Listed records:
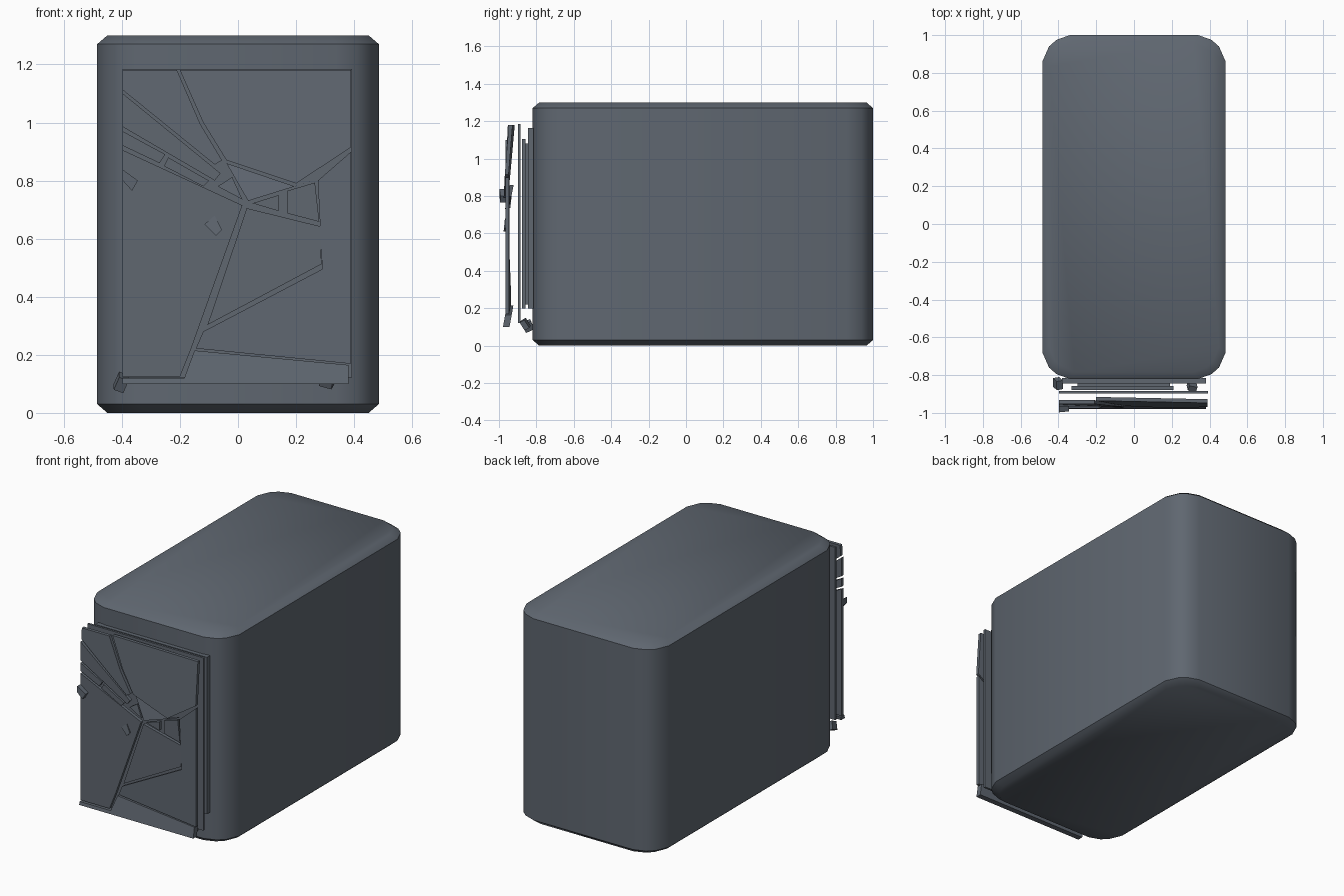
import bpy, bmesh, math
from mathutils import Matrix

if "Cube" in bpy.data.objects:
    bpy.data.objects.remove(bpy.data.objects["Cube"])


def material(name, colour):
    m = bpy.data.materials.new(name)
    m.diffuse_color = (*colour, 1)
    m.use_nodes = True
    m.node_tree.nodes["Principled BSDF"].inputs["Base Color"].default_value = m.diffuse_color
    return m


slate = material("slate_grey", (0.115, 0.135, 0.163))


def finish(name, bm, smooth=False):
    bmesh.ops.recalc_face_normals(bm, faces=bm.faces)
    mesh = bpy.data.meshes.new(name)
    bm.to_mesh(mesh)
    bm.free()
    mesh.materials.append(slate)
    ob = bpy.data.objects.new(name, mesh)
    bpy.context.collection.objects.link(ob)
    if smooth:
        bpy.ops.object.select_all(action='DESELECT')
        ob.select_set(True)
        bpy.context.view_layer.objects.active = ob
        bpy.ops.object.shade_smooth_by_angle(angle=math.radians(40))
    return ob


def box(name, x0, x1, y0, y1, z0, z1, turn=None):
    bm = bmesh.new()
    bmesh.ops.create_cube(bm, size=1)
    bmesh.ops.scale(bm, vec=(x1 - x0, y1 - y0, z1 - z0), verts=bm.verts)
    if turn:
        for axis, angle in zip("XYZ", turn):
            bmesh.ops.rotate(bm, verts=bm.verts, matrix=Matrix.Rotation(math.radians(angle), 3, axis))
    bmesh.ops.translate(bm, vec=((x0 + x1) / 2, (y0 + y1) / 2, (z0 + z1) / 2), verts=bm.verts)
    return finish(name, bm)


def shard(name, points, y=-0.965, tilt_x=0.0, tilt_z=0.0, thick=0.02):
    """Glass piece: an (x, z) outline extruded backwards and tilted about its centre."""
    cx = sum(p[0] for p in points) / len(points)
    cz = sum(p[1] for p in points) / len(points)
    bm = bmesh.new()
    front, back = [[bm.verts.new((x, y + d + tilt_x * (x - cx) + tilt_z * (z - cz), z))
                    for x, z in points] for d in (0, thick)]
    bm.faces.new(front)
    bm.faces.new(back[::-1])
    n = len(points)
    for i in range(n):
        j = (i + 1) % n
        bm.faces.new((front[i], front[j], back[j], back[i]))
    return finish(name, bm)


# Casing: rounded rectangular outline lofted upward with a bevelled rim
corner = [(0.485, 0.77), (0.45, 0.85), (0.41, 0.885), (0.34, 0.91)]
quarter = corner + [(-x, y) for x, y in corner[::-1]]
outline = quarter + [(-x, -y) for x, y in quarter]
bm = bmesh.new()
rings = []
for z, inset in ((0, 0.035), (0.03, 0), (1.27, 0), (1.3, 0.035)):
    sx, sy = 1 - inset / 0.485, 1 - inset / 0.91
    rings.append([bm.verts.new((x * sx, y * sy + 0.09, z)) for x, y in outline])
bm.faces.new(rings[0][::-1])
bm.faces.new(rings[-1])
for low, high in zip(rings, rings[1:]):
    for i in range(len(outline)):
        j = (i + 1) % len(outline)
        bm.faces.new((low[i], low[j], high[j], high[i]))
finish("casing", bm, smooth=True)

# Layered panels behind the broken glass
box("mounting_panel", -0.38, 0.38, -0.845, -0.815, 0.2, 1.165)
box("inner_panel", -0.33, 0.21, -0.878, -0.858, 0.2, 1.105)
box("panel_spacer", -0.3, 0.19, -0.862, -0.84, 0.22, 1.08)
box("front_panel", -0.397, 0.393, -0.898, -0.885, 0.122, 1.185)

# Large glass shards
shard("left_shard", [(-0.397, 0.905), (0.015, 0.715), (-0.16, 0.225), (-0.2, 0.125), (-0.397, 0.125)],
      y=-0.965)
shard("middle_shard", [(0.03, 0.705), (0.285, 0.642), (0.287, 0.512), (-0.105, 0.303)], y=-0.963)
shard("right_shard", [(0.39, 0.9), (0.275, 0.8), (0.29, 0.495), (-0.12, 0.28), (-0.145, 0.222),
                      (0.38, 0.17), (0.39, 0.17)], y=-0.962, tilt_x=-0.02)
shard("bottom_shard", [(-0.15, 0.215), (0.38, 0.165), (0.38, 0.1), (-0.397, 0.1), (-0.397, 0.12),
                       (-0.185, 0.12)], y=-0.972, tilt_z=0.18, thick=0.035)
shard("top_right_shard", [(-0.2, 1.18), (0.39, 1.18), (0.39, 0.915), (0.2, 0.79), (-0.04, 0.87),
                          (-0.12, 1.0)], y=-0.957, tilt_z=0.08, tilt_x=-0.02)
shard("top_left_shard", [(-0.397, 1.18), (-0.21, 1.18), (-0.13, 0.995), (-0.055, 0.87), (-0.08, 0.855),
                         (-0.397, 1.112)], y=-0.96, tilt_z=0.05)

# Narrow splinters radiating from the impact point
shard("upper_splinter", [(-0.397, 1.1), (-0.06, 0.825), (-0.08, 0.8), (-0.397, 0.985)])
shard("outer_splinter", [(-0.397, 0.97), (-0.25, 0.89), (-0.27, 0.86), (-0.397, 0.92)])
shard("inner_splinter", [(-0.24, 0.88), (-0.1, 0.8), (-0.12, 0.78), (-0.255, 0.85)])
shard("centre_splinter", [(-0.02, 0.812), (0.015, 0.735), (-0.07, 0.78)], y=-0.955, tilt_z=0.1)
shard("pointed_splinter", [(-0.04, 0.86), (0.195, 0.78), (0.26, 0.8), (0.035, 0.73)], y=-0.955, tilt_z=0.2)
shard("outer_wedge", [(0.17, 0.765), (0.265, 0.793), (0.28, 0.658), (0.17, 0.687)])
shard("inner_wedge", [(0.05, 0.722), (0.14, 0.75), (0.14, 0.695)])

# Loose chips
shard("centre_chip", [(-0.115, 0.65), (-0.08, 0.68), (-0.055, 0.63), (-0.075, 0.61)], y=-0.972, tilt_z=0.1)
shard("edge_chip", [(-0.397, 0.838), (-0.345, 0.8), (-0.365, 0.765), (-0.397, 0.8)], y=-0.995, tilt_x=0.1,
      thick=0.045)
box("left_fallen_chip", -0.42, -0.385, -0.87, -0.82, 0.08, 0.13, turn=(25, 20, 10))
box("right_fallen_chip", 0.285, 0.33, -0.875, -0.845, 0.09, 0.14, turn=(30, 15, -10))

What the task asks: Your task is to retype the records above in full and exactly, omitting the pictures.

Written solution:
import bpy, bmesh, math
from mathutils import Matrix

if "Cube" in bpy.data.objects:
    bpy.data.objects.remove(bpy.data.objects["Cube"])


def material(name, colour):
    m = bpy.data.materials.new(name)
    m.diffuse_color = (*colour, 1)
    m.use_nodes = True
    m.node_tree.nodes["Principled BSDF"].inputs["Base Color"].default_value = m.diffuse_color
    return m


slate = material("slate_grey", (0.115, 0.135, 0.163))


def finish(name, bm, smooth=False):
    bmesh.ops.recalc_face_normals(bm, faces=bm.faces)
    mesh = bpy.data.meshes.new(name)
    bm.to_mesh(mesh)
    bm.free()
    mesh.materials.append(slate)
    ob = bpy.data.objects.new(name, mesh)
    bpy.context.collection.objects.link(ob)
    if smooth:
        bpy.ops.object.select_all(action='DESELECT')
        ob.select_set(True)
        bpy.context.view_layer.objects.active = ob
        bpy.ops.object.shade_smooth_by_angle(angle=math.radians(40))
    return ob


def box(name, x0, x1, y0, y1, z0, z1, turn=None):
    bm = bmesh.new()
    bmesh.ops.create_cube(bm, size=1)
    bmesh.ops.scale(bm, vec=(x1 - x0, y1 - y0, z1 - z0), verts=bm.verts)
    if turn:
        for axis, angle in zip("XYZ", turn):
            bmesh.ops.rotate(bm, verts=bm.verts, matrix=Matrix.Rotation(math.radians(angle), 3, axis))
    bmesh.ops.translate(bm, vec=((x0 + x1) / 2, (y0 + y1) / 2, (z0 + z1) / 2), verts=bm.verts)
    return finish(name, bm)


def shard(name, points, y=-0.965, tilt_x=0.0, tilt_z=0.0, thick=0.02):
    """Glass piece: an (x, z) outline extruded backwards and tilted about its centre."""
    cx = sum(p[0] for p in points) / len(points)
    cz = sum(p[1] for p in points) / len(points)
    bm = bmesh.new()
    front, back = [[bm.verts.new((x, y + d + tilt_x * (x - cx) + tilt_z * (z - cz), z))
                    for x, z in points] for d in (0, thick)]
    bm.faces.new(front)
    bm.faces.new(back[::-1])
    n = len(points)
    for i in range(n):
        j = (i + 1) % n
        bm.faces.new((front[i], front[j], back[j], back[i]))
    return finish(name, bm)


# Casing: rounded rectangular outline lofted upward with a bevelled rim
corner = [(0.485, 0.77), (0.45, 0.85), (0.41, 0.885), (0.34, 0.91)]
quarter = corner + [(-x, y) for x, y in corner[::-1]]
outline = quarter + [(-x, -y) for x, y in quarter]
bm = bmesh.new()
rings = []
for z, inset in ((0, 0.035), (0.03, 0), (1.27, 0), (1.3, 0.035)):
    sx, sy = 1 - inset / 0.485, 1 - inset / 0.91
    rings.append([bm.verts.new((x * sx, y * sy + 0.09, z)) for x, y in outline])
bm.faces.new(rings[0][::-1])
bm.faces.new(rings[-1])
for low, high in zip(rings, rings[1:]):
    for i in range(len(outline)):
        j = (i + 1) % len(outline)
        bm.faces.new((low[i], low[j], high[j], high[i]))
finish("casing", bm, smooth=True)

# Layered panels behind the broken glass
box("mounting_panel", -0.38, 0.38, -0.845, -0.815, 0.2, 1.165)
box("inner_panel", -0.33, 0.21, -0.878, -0.858, 0.2, 1.105)
box("panel_spacer", -0.3, 0.19, -0.862, -0.84, 0.22, 1.08)
box("front_panel", -0.397, 0.393, -0.898, -0.885, 0.122, 1.185)

# Large glass shards
shard("left_shard", [(-0.397, 0.905), (0.015, 0.715), (-0.16, 0.225), (-0.2, 0.125), (-0.397, 0.125)],
      y=-0.965)
shard("middle_shard", [(0.03, 0.705), (0.285, 0.642), (0.287, 0.512), (-0.105, 0.303)], y=-0.963)
shard("right_shard", [(0.39, 0.9), (0.275, 0.8), (0.29, 0.495), (-0.12, 0.28), (-0.145, 0.222),
                      (0.38, 0.17), (0.39, 0.17)], y=-0.962, tilt_x=-0.02)
shard("bottom_shard", [(-0.15, 0.215), (0.38, 0.165), (0.38, 0.1), (-0.397, 0.1), (-0.397, 0.12),
                       (-0.185, 0.12)], y=-0.972, tilt_z=0.18, thick=0.035)
shard("top_right_shard", [(-0.2, 1.18), (0.39, 1.18), (0.39, 0.915), (0.2, 0.79), (-0.04, 0.87),
                          (-0.12, 1.0)], y=-0.957, tilt_z=0.08, tilt_x=-0.02)
shard("top_left_shard", [(-0.397, 1.18), (-0.21, 1.18), (-0.13, 0.995), (-0.055, 0.87), (-0.08, 0.855),
                         (-0.397, 1.112)], y=-0.96, tilt_z=0.05)

# Narrow splinters radiating from the impact point
shard("upper_splinter", [(-0.397, 1.1), (-0.06, 0.825), (-0.08, 0.8), (-0.397, 0.985)])
shard("outer_splinter", [(-0.397, 0.97), (-0.25, 0.89), (-0.27, 0.86), (-0.397, 0.92)])
shard("inner_splinter", [(-0.24, 0.88), (-0.1, 0.8), (-0.12, 0.78), (-0.255, 0.85)])
shard("centre_splinter", [(-0.02, 0.812), (0.015, 0.735), (-0.07, 0.78)], y=-0.955, tilt_z=0.1)
shard("pointed_splinter", [(-0.04, 0.86), (0.195, 0.78), (0.26, 0.8), (0.035, 0.73)], y=-0.955, tilt_z=0.2)
shard("outer_wedge", [(0.17, 0.765), (0.265, 0.793), (0.28, 0.658), (0.17, 0.687)])
shard("inner_wedge", [(0.05, 0.722), (0.14, 0.75), (0.14, 0.695)])

# Loose chips
shard("centre_chip", [(-0.115, 0.65), (-0.08, 0.68), (-0.055, 0.63), (-0.075, 0.61)], y=-0.972, tilt_z=0.1)
shard("edge_chip", [(-0.397, 0.838), (-0.345, 0.8), (-0.365, 0.765), (-0.397, 0.8)], y=-0.995, tilt_x=0.1,
      thick=0.045)
box("left_fallen_chip", -0.42, -0.385, -0.87, -0.82, 0.08, 0.13, turn=(25, 20, 10))
box("right_fallen_chip", 0.285, 0.33, -0.875, -0.845, 0.09, 0.14, turn=(30, 15, -10))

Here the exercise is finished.